Extracted records
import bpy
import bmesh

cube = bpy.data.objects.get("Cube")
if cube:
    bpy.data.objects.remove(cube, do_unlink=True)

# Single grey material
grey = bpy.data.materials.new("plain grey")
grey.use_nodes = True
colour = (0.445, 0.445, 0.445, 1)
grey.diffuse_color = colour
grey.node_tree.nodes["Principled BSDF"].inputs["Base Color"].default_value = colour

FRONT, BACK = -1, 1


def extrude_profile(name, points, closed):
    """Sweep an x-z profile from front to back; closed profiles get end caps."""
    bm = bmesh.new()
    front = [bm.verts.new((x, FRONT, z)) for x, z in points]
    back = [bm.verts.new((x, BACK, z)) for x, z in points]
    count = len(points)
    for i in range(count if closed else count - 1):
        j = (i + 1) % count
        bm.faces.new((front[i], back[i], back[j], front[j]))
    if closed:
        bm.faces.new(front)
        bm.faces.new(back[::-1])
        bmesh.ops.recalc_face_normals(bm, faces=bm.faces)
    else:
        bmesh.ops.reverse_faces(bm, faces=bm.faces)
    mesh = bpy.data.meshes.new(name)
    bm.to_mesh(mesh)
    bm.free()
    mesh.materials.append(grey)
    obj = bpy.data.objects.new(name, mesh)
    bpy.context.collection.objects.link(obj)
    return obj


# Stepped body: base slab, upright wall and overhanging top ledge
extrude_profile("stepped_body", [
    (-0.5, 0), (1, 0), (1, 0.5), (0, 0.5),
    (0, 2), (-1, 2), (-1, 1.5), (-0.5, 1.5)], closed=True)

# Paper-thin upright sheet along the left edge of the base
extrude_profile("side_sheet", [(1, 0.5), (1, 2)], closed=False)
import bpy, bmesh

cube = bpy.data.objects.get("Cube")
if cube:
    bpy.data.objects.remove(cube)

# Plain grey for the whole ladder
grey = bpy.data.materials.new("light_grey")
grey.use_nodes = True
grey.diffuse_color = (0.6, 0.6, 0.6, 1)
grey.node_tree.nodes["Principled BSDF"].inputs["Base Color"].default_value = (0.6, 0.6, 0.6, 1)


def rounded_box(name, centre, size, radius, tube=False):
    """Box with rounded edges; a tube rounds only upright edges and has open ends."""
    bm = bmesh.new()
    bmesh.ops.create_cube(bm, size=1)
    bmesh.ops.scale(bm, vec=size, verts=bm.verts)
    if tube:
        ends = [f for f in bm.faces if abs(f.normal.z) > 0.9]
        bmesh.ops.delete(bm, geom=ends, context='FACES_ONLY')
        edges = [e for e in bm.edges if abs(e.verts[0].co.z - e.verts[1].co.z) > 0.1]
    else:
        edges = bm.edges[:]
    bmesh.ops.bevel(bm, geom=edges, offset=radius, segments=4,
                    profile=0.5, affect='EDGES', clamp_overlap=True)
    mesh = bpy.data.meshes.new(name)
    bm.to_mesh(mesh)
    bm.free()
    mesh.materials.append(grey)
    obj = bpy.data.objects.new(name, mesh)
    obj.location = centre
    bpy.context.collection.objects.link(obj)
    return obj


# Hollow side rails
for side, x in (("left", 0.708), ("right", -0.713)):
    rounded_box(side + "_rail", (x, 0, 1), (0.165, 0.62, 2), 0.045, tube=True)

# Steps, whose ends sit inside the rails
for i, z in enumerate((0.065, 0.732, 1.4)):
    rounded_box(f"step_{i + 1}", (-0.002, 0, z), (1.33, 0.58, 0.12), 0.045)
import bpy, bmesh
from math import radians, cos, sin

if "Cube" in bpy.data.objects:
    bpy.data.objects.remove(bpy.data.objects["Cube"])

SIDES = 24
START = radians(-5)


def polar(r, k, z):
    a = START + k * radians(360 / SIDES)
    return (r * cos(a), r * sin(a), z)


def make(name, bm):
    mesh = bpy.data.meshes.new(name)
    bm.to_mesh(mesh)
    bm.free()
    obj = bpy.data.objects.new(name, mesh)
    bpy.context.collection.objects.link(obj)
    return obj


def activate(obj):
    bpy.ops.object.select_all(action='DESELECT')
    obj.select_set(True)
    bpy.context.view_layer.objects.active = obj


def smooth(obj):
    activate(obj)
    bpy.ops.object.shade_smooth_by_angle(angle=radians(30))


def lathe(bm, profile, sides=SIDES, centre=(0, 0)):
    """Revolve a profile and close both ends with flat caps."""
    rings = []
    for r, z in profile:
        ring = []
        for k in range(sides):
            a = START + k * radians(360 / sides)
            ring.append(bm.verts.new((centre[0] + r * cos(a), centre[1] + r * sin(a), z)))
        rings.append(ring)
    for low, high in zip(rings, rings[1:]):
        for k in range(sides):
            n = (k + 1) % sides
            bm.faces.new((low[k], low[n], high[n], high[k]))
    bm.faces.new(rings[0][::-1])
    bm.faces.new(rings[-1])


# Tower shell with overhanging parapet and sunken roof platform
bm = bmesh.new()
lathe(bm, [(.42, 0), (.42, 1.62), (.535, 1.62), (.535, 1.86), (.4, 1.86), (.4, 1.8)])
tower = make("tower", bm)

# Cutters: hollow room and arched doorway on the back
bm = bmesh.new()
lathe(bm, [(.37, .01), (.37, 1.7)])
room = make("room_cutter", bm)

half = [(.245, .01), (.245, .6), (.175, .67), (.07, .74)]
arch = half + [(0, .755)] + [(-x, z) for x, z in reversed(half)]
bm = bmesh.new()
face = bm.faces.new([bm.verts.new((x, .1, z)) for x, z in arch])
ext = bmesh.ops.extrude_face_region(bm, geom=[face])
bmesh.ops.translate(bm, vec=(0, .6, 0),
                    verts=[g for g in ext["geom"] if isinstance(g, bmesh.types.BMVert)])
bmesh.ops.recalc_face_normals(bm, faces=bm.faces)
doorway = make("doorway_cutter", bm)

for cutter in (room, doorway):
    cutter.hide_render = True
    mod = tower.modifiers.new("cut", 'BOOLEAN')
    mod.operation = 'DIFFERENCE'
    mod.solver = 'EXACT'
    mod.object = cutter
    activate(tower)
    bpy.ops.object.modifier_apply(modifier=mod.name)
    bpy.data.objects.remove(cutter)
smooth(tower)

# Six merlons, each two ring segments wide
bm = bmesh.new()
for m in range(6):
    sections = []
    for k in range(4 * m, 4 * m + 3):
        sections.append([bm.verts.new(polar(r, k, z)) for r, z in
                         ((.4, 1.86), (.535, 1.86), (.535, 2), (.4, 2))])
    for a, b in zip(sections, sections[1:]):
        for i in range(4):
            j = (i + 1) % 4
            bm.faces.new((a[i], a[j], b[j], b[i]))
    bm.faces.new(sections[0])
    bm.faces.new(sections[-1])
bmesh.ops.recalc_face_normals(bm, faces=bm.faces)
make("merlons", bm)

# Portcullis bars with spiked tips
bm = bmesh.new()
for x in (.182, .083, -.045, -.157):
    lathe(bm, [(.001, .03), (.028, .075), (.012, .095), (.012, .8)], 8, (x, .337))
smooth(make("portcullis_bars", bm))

→ **PROBLEM TO WORK ON**:
Lines holding "verts": please count them in the data above and reply with the number alone.

→ **FINISHED TASK**:
8